> [Your instructions]
The lines to be copied run from the one containing "const box = (a, b, z0, z1)" to the end of the material below; reproduce them exactly, including both ends, and nothing more.
── Supplied records
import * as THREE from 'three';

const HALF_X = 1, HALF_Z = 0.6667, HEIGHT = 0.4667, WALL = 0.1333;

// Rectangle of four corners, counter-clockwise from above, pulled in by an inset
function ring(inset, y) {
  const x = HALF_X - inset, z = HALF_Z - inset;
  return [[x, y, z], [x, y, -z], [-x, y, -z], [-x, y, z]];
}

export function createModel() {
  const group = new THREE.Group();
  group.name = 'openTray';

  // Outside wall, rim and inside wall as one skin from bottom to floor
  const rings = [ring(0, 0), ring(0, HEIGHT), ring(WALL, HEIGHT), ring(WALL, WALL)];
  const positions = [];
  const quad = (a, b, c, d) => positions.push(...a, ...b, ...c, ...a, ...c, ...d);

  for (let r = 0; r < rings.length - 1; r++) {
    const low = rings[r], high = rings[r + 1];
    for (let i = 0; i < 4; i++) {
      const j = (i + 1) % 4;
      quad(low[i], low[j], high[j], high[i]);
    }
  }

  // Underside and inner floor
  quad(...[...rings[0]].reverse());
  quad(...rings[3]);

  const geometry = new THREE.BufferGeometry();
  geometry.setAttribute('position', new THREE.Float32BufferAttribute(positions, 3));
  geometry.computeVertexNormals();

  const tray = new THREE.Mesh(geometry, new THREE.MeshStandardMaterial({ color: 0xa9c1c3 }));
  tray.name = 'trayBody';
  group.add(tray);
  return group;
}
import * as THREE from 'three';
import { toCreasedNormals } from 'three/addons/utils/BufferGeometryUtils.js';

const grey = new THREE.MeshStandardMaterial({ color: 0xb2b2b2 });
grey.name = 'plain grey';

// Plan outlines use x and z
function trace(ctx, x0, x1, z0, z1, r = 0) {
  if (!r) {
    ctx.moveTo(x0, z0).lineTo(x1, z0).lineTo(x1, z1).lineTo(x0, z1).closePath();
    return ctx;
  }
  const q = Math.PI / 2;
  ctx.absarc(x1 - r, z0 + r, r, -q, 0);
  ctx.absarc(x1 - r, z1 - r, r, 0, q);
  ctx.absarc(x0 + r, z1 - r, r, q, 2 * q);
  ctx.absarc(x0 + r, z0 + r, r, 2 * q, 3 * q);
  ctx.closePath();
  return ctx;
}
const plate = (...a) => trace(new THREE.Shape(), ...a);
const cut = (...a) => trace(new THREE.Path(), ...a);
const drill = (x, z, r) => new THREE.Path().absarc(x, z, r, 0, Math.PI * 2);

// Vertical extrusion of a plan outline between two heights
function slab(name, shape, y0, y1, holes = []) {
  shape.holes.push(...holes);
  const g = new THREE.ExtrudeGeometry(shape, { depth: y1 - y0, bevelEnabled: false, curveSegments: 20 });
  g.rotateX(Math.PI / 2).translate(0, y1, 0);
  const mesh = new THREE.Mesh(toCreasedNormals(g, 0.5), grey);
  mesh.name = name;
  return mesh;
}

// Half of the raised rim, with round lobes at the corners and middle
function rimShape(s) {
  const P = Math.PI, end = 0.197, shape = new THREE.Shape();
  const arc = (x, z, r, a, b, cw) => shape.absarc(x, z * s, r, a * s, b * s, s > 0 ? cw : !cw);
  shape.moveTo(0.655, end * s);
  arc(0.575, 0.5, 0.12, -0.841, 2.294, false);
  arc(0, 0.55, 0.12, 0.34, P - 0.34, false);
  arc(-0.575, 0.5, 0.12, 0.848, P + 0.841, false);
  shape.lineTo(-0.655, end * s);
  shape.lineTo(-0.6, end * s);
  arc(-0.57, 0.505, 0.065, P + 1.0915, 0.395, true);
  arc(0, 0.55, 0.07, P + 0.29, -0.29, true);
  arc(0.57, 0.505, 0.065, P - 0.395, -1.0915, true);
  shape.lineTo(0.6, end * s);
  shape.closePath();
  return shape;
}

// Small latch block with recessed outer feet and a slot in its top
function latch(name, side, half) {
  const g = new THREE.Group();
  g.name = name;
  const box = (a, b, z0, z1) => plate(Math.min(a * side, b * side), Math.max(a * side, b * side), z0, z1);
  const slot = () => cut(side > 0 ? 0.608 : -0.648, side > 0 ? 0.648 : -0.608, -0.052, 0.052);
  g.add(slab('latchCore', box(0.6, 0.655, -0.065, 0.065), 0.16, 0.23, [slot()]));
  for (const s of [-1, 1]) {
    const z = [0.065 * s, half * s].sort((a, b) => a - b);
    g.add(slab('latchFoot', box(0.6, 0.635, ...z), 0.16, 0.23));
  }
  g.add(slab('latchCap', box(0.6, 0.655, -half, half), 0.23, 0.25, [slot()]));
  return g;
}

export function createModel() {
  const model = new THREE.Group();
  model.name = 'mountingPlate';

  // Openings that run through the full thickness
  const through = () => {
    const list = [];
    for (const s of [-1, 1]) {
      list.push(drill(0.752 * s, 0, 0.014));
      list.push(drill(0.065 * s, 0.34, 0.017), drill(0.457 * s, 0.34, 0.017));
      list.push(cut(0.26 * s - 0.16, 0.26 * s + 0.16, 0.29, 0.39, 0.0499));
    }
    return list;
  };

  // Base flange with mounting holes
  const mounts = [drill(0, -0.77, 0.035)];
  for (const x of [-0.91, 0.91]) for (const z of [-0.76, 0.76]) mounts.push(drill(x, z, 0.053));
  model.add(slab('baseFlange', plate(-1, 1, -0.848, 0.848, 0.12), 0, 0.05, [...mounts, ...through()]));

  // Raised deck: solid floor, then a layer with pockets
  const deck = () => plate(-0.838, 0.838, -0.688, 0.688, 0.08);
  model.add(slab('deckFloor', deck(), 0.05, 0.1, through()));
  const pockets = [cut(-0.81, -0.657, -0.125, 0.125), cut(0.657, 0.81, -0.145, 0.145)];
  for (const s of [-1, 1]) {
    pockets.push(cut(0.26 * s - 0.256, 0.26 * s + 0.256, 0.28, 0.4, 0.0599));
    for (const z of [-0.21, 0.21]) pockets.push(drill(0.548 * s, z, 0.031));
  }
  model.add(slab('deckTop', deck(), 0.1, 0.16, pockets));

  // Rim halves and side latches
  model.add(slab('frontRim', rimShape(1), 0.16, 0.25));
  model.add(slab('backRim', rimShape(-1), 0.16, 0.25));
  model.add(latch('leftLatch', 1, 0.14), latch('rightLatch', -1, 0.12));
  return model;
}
────
> [Task output]
  const box = (a, b, z0, z1) => plate(Math.min(a * side, b * side), Math.max(a * side, b * side), z0, z1);
  const slot = () => cut(side > 0 ? 0.608 : -0.648, side > 0 ? 0.648 : -0.608, -0.052, 0.052);
  g.add(slab('latchCore', box(0.6, 0.655, -0.065, 0.065), 0.16, 0.23, [slot()]));
  for (const s of [-1, 1]) {
    const z = [0.065 * s, half * s].sort((a, b) => a - b);
    g.add(slab('latchFoot', box(0.6, 0.635, ...z), 0.16, 0.23));
  }
  g.add(slab('latchCap', box(0.6, 0.655, -half, half), 0.23, 0.25, [slot()]));
  return g;
}

export function createModel() {
  const model = new THREE.Group();
  model.name = 'mountingPlate';

  // Openings that run through the full thickness
  const through = () => {
    const list = [];
    for (const s of [-1, 1]) {
      list.push(drill(0.752 * s, 0, 0.014));
      list.push(drill(0.065 * s, 0.34, 0.017), drill(0.457 * s, 0.34, 0.017));
      list.push(cut(0.26 * s - 0.16, 0.26 * s + 0.16, 0.29, 0.39, 0.0499));
    }
    return list;
  };

  // Base flange with mounting holes
  const mounts = [drill(0, -0.77, 0.035)];
  for (const x of [-0.91, 0.91]) for (const z of [-0.76, 0.76]) mounts.push(drill(x, z, 0.053));
  model.add(slab('baseFlange', plate(-1, 1, -0.848, 0.848, 0.12), 0, 0.05, [...mounts, ...through()]));

  // Raised deck: solid floor, then a layer with pockets
  const deck = () => plate(-0.838, 0.838, -0.688, 0.688, 0.08);
  model.add(slab('deckFloor', deck(), 0.05, 0.1, through()));
  const pockets = [cut(-0.81, -0.657, -0.125, 0.125), cut(0.657, 0.81, -0.145, 0.145)];
  for (const s of [-1, 1]) {
    pockets.push(cut(0.26 * s - 0.256, 0.26 * s + 0.256, 0.28, 0.4, 0.0599));
    for (const z of [-0.21, 0.21]) pockets.push(drill(0.548 * s, z, 0.031));
  }
  model.add(slab('deckTop', deck(), 0.1, 0.16, pockets));

  // Rim halves and side latches
  model.add(slab('frontRim', rimShape(1), 0.16, 0.25));
  model.add(slab('backRim', rimShape(-1), 0.16, 0.25));
  model.add(latch('leftLatch', 1, 0.14), latch('rightLatch', -1, 0.12));
  return model;
}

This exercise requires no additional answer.